General Francois Ruffin led his French 1st Division across the Portina, which was no obstacle, to face just two battalions of the King's German Legion holding the forward slopes. They fought fiercely and after a strong counter-attack the French withdrew suffering over 300 casualties but taking 100 prisoners and leaving nearly 300 British casualties.


The second attack came at 0500 hours with Ruffin leading 4,500 men with 54 guns in support. They advanced in three columns but as the skirmishers moved back and as the French crested the hill the waiting British line stood up and 2,000 men deployed in line two deep opened fire. Wellesley was there encouraging them. Their fire checked the advance and a bayonet charge drove the French back to the Portina. The fire fight took about three minutes, the French columns scattered and left 1,300 casualties on the field. This action finished at 0700 hours and an informal truce followed which enabled the wounded to be recovered and the opposing troops to meet at the brook.


In the meantime Joseph held a meeting with his Chief of Staff, Marshal Jean-Baptiste Jourdain, and his commanders. At 1400 hours the third French attack with two corps was launched across the complete British position whilst a strong cavalry force screened Cuesta's 30,000 men. 34,000 French troops attacked 20,000 British troops. The attacks failed after some notable actions until the battle petered out at nightfall. Victor sought a fourth attack but Joseph refused him so he withdrew east of the River Alberche having lost 7,268 men and 17 guns. British casualties were 5,363 with 800 dead, leaving Wellesley with 15,000 men.


The Light Brigade under Brigadier General Robert Craufurd arrived on 29th July having marched 42 miles in 26 hours. They immediately manned the outposts and cleared the dead from the battlefield to burn them in great pyres.

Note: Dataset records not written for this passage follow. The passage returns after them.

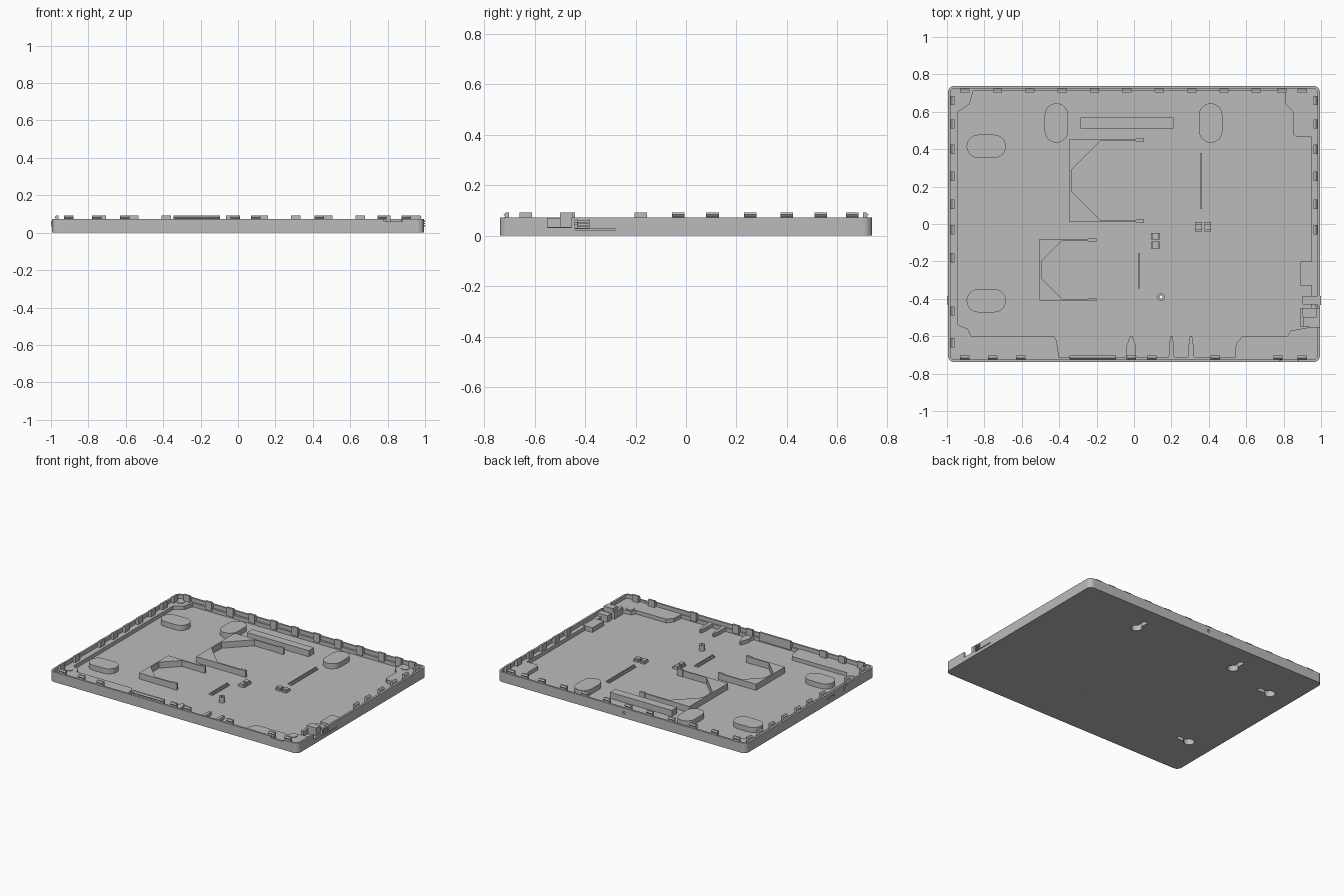
import bpy, bmesh
from math import pi, cos, sin
from mathutils import Matrix, Vector

default_cube = bpy.data.objects.get("Cube")
if default_cube:
    bpy.data.objects.remove(default_cube, do_unlink=True)

FLOOR, LEDGE, RIM, TOP = 0.018, 0.045, 0.072, 0.092
HALF_X, HALF_Y = 0.995, 0.738

grey = bpy.data.materials.new("plain grey plastic")
grey.use_nodes = True
colour = (0.5, 0.5, 0.5, 1)
grey.diffuse_color = colour
grey.node_tree.nodes["Principled BSDF"].inputs["Base Color"].default_value = colour


def add_prism(bm, points, low, high, matrix=Matrix()):
    """Extrude a closed outline from low to high."""
    bottom = [bm.verts.new(matrix @ Vector((x, y, low))) for x, y in points]
    top = [bm.verts.new(matrix @ Vector((x, y, high))) for x, y in points]
    bm.faces.new(bottom[::-1])
    bm.faces.new(top)
    count = len(points)
    for i in range(count):
        j = (i + 1) % count
        bm.faces.new((bottom[i], bottom[j], top[j], top[i]))


def finish(name, bm):
    bmesh.ops.recalc_face_normals(bm, faces=bm.faces)
    mesh = bpy.data.meshes.new(name)
    bm.to_mesh(mesh)
    bm.free()
    mesh.materials.append(grey)
    obj = bpy.data.objects.new(name, mesh)
    bpy.context.collection.objects.link(obj)
    return obj


def build(name, *prisms):
    bm = bmesh.new()
    for prism in prisms:
        add_prism(bm, *prism)
    return finish(name, bm)


def rect(x0, x1, y0, y1):
    return [(x0, y0), (x1, y0), (x1, y1), (x0, y1)]


def circle(x, y, r, n=20):
    return [(x + r * cos(2 * pi * i / n), y + r * sin(2 * pi * i / n)) for i in range(n)]


def rounded(x, y, hx, hy, r, steps=6):
    """Rounded rectangle outline; also makes the stadium shapes."""
    points = []
    for q, (sx, sy) in enumerate([(1, 1), (-1, 1), (-1, -1), (1, -1)]):
        for i in range(steps + 1):
            a = (q + i / steps) * pi / 2
            points.append((x + sx * (hx - r) + r * cos(a), y + sy * (hy - r) + r * sin(a)))
    return points


def cut(target, *prisms):
    """Carve each prism out of the target."""
    for prism in prisms:
        cutter = build("cutter", prism)
        cutter.hide_render = True
        mod = target.modifiers.new("cut", "BOOLEAN")
        mod.operation = "DIFFERENCE"
        mod.solver = "EXACT"
        mod.object = cutter
        bpy.context.view_layer.objects.active = target
        bpy.ops.object.modifier_apply(modifier=mod.name)
        bpy.data.objects.remove(cutter, do_unlink=True)


# Tray: outer shell, stepped ledge and floor
tray = build("tray", (rounded(0, 0, HALF_X, HALF_Y, 0.035), 0, RIM))
ledge = [(-0.94, -0.54), (-0.89, -0.56), (-0.87, -0.6), (-0.43, -0.6), (-0.415, -0.62),
         (-0.4, -0.715), (0.54, -0.715), (0.545, -0.64), (0.58, -0.6), (0.82, -0.6),
         (0.84, -0.57), (0.95, -0.55), (0.95, 0.465), (0.87, 0.465), (0.85, 0.48),
         (0.85, 0.6), (0.81, 0.64), (0.81, 0.7), (0.8, 0.71), (-0.86, 0.71),
         (-0.88, 0.64), (-0.91, 0.62), (-0.94, 0.6)]
cut(tray, (rounded(0, 0, HALF_X - 0.014, HALF_Y - 0.014, 0.022), LEDGE, 0.2),
    (ledge, FLOOR, 0.2))

# Side ports, slots and rim notches
cut(tray,
    (rect(0.94, 1.1, -0.55, -0.455), 0.032, 0.2),
    (rect(0.97, 1.1, -0.44, -0.385), 0.03, 0.065),
    (rect(0.985, 1.1, -0.44, -0.28), 0.022, 0.027),
    (rect(-1.1, -0.985, -0.28, -0.2), 0.03, 0.045),
    (rect(0.78, 0.88, -0.8, -0.715), 0.06, 0.2))
back_matrix = Matrix.Rotation(pi / 2, 4, "X")
cut(tray, (circle(-0.02, 0.04, 0.01, 12), -0.8, -0.73, back_matrix))

# Hollow mounting bosses with keyhole openings underneath
for name, x, y, along_x in [("rear_left_boss", 0.41, 0.54, False),
                            ("rear_right_boss", -0.415, 0.54, False),
                            ("side_rear_boss", -0.79, 0.415, True),
                            ("side_front_boss", -0.79, -0.41, True)]:
    hx, hy = (0.105, 0.0625) if along_x else (0.0625, 0.105)
    boss = build(name, (rounded(x, y, hx, hy, 0.0624), 0.008, 0.055))
    turn = Matrix.Translation((x, y, 0)) @ Matrix.Rotation(-pi / 2 if along_x else 0, 4, "Z")
    keyhole = [(0.036 * cos(a), 0.036 * sin(a) - 0.025)
               for a in [pi * (0.62 + 1.76 * i / 16) for i in range(17)]]
    keyhole += [(0.016 * cos(pi * i / 8), 0.06 + 0.016 * sin(pi * i / 8)) for i in range(9)]
    for part in (tray, boss):
        cut(part, (keyhole, -0.1, 0.045, turn))

# Hollow standoff, open through the floor
standoff = build("standoff", (circle(0.145, -0.39, 0.02), 0.01, 0.06))
for part in (tray, standoff):
    cut(part, (circle(0.145, -0.39, 0.008, 12), -0.1, 0.2))

# Screw seats in the four corners
build("corner_seats", *[(circle(x, y, 0.028), 0.03, LEDGE + 0.004)
                        for x in (-0.935, 0.865) for y in (-0.6, 0.68)])

# Snap tabs around the rim
tab_profile = [(0.012, 0.03), (0.036, 0.03), (0.036, TOP), (0.022, TOP),
               (0.014, 0.084), (0.02, 0.076), (0.012, 0.07)]


def snap_tabs(name, inward, edge, centres, length=0.05):
    n = Vector((*inward, 0))
    side = Vector((n.y, -n.x, 0))
    bm = bmesh.new()
    for c in centres:
        m = Matrix((n, (0, 0, 1), side)).transposed().to_4x4()
        m.translation = -n * edge + Vector((abs(n.y), abs(n.x), 0)) * c
        add_prism(bm, tab_profile, -length / 2, length / 2, m)
    return finish(name, bm)


snap_tabs("rear_tabs", (0, -1), HALF_Y, [-0.905] + [-0.73 + 0.173 * i for i in range(9)] + [0.79, 0.9])
snap_tabs("front_tabs", (0, 1), HALF_Y, [-0.905, -0.755, -0.605, -0.015, 0.095, 0.435, 0.77, 0.9])
snap_tabs("front_long_tab", (0, 1), HALF_Y, [-0.22], 0.25)
side_tabs = [0.66, 0.535, 0.4, 0.255, 0.105, -0.03]
snap_tabs("right_tabs", (1, 0), HALF_X, side_tabs + [-0.18, -0.465, -0.635])
snap_tabs("left_tabs", (-1, 0), HALF_X, side_tabs)

# Pointed ribs along the front edge
for name, x, w in [("wide_rib", -0.015, 0.025), ("middle_rib", 0.2, 0.013), ("outer_rib", 0.305, 0.013)]:
    build(name, ([(x - w - 0.01, -0.725), (x + w + 0.01, -0.725), (x + w, -0.7), (x + w, -0.65),
                  (x + 0.006, -0.6), (x - 0.006, -0.6), (x - w, -0.65), (x - w, -0.7)],
                 0.01, LEDGE))


# Card guides: thin arms with wedge-shaped corners and end hooks
def card_guide(name, x, tip, y0, y1, wedge, t=0.01):
    outline = [(tip, y0), (tip, y0 + t), (x + t + wedge, y0 + t), (x + t, y0 + t + wedge),
               (x + t, y1 - t - wedge), (x + t + wedge, y1 - t), (tip, y1 - t),
               (tip, y1), (x, y1), (x, y0)]
    build(name, (outline, 0.01, 0.062))
    build(name + "_hooks", *[(rect(tip - 0.04, tip + 0.004, y - 0.008, y + 0.008), 0.01, 0.066)
                             for y in (y0 + t / 2, y1 - t / 2)])


card_guide("large_guide", -0.345, 0.05, 0.012, 0.455, 0.155)
card_guide("small_guide", -0.505, -0.205, -0.41, -0.08, 0.11)

# Raised block and ribbed connector bars
build("raised_block", (rect(-0.285, 0.21, 0.51, 0.57), 0.01, 0.062))
for name, x, y0, y1 in [("long_bar", 0.36, 0.08, 0.38), ("short_bar", 0.025, -0.345, -0.155)]:
    build(name, (rect(x - 0.014, x + 0.014, y0, y1), 0.01, 0.026),
          (rect(x - 0.004, x + 0.004, y0, y1), 0.02, 0.036))

# Small paired clips
build("paired_clips",
      *[(rect(x - 0.018, x + 0.018, -0.04, 0.01), 0.01, 0.03) for x in (0.345, 0.395)],
      *[(rect(x - 0.018, x + 0.018, -0.03, 0), 0.02, 0.04) for x in (0.345, 0.395)],
      *[(rect(0.09, 0.14, y - 0.018, y + 0.018), 0.01, 0.03) for y in (-0.065, -0.112)],
      *[(rect(0.1, 0.13, y - 0.018, y + 0.018), 0.02, 0.04) for y in (-0.065, -0.112)])

# Port housing, button with fins, and side block
build("port_housing",
      (rect(0.89, 0.985, -0.55, -0.45), 0.01, 0.034),
      (rect(0.89, 0.91, -0.55, -0.45), 0.03, 0.07),
      (rect(0.9, 0.975, -0.5, -0.45), 0.03, TOP))
build("button_fins", (rect(0.9, 0.985, -0.43, -0.385), 0.01, 0.066),
      *[(rect(0.98, 1, -0.432, -0.386), z, z + 0.006) for z in (0.034, 0.046, 0.058)])
build("side_block", (rect(0.89, 0.965, -0.33, -0.2), 0.01, 0.052))
build("right_nub", (rect(-1, -0.98, -0.43, -0.385), 0.034, 0.062))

In the heat the stench was quite powerful and the battlefield was horrific.

The spur from where Wellesley and Hill commanded, together with the Hospital Tree is on private land

A fine memorial stands near the motorway exit with the names of the Allied and French regiments engraved on the three legs of the tripod

After this popular victory Wellesley was raised to the peerage to become Viscount Wellington of Talavera, by which he is named from here on.


Wellington now withdrew to Oropesa but in August he learnt that Marshal Soult was advancing south from Salamanca with 50,000 men. This posed a threat to the lines of communication with Portugal and Wellington was forced to fall back to Badajoz, guarding the route to Lisbon but staying on Spanish soil for diplomatic reasons. Later in the year the Allies suffered reverses elsewhere in Spain but in the meantime Wellington concentrated on building defences astride the roads into Portugal and initiated construction work on the Lines of Torres Vedras, a deep defensive system protecting Lisbon.